If you’d like to build a stock portfolio to provide an income that’s greater than the State Pension, then one option is to buy stocks now that are at the start of a long period of recovery and growth.
Doing this could mean that you’ll enjoy years of rising earnings and dividends, giving you a market-beating return on your original investment.
Today I want to look at two stocks that could fit the bill.
Outsourcing and construction firm Interserve (LSE: IRV) announced the sale of its scaffolding business this morning, for up to £4.6m. The news follows the group’s recent half-year results. These showed that headline operating profit fell by 29% to £40.1m during the six months to 30 June, compared with the same period last year.
Management tried to put a positive spin on these figures by pointing out that they were better than the second half of 2017. That’s true. But this doesn’t disguise the fact that Interserve ended the period with increased net debt of £614.3m. This is more than six times trailing earnings before interest, tax, depreciation and amortisation (EBITDA).
The company’s lenders won’t allow it to pay a dividend until the group’s net debt-to-EBITDA ratio falls below 2.5x. In my view this is unlikely to happen until the company holds a rights issue to raise fresh cash from shareholders.
What comes next?
Analysts’ forecasts suggest the City holds a similar view. Although adjusted earnings are expected to triple to 19.3p per share next year, the current share price of 56p puts the stock on a 2019 price/earnings ratio of just 3.
In my opinion this indicates that the market doesn’t expect Interserve to deliver a sustainable recovery without raising fresh cash and diluting shareholders. I agree. I believe these shares are simply too risky for equity investors at the moment. I’d stay well away.
A more profitable choice
The integration of the outsourcing firms into the UK public sector shows little sign of slowing down. If you would like exposure to this type of business, one stock I would consider is Serco Group (LSE: SRP).
Serco shares received a boost last week, when the firm said that profits for 2018 are now expected to be ahead of previous guidance. Revenue of £2.8bn is expected to generate an underlying trading profit of £90m-£95m, up by about 30% on last year’s figure of £70m.
Another attraction is that chief executive Rupert Soames has already bitten the bullet and raised cash to reduce debt. As a result, his firm’s balance sheet now looks quite reasonable. Net debt should be less than 1.5x EBITDA this year, which seems comfortable to me.

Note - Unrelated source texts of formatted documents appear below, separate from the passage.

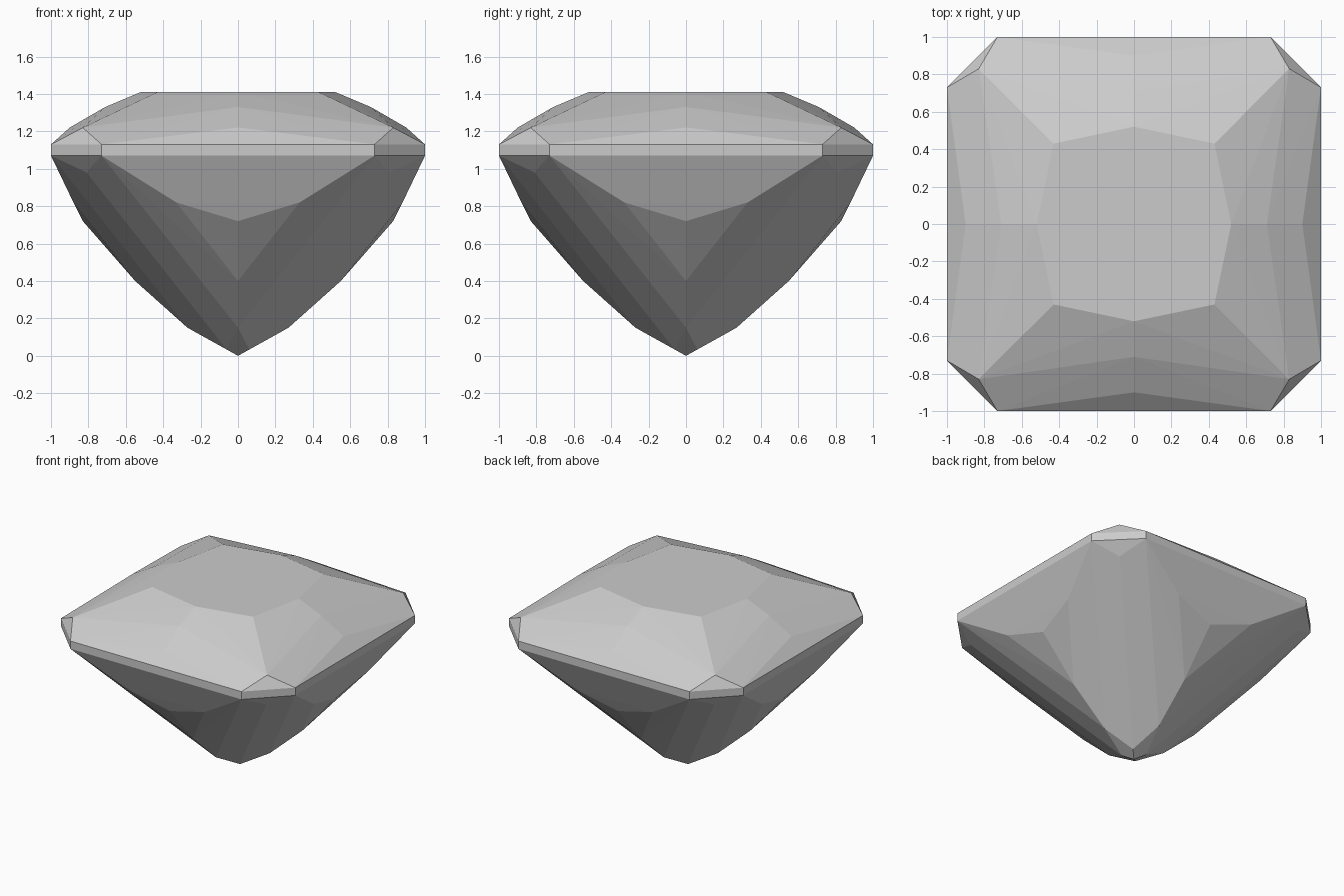
import bpy
import bmesh
from math import radians

cube = bpy.data.objects.get("Cube")
if cube:
    bpy.data.objects.remove(cube, do_unlink=True)

# One colour for the whole stone
stone = bpy.data.materials.new("stone grey")
stone.use_nodes = True
colour = (0.6, 0.6, 0.6, 1)
stone.diffuse_color = colour
stone.node_tree.nodes["Principled BSDF"].inputs["Base Color"].default_value = colour

# Facet corners of one eighth of the stone, from the top down
crown = [(0, 0.52, 1.41), (0.43, 0.43, 1.41), (0, 0.71, 1.33),
         (0, 0.9, 1.22), (0.83, 0.83, 1.22)]
girdle = [(0.73, 1, 1.13), (0.73, 1, 1.07)]
pavilion = [(0.81, 0.81, 0.98), (0.33, 0.88, 0.82), (0, 0.83, 0.72),
            (0, 0.55, 0.4), (0, 0.27, 0.15), (0.06, 0.06, 0.033), (0, 0, 0)]


def mirrored(point):
    """All copies of a corner under the square symmetry of the cut."""
    x, y, z = point
    return {(sx * a, sy * b, z) for a, b in ((x, y), (y, x))
            for sx in (-1, 1) for sy in (-1, 1)}


# Wrap the corners in flat facets
bm = bmesh.new()
corners = set().union(*(mirrored(p) for p in crown + girdle + pavilion))
for corner in sorted(corners):
    bm.verts.new(corner)
bmesh.ops.convex_hull(bm, input=bm.verts[:])
bmesh.ops.dissolve_limit(bm, angle_limit=radians(0.5),
                         verts=bm.verts[:], edges=bm.edges[:])
bmesh.ops.recalc_face_normals(bm, faces=bm.faces[:])

mesh = bpy.data.meshes.new("cut_gemstone")
bm.to_mesh(mesh)
bm.free()
mesh.materials.append(stone)
gem = bpy.data.objects.new("cut_gemstone", mesh)
bpy.context.collection.objects.link(gem)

A long-term buy?
Serco stock currently trades on a forecast P/E of 25, falling to a P/E of 21 for 2019. This may seem pricey, but the group’s profits are recovering from historically low levels.
Mr Soames is taking care to rebuild this business with solid foundations and sustainable profit margins. Dividend payments are expected to restart next year and I believe several more years of strong profit growth should be expected.
In my opinion, Serco shares could be an excellent buy-and-hold pick at current levels.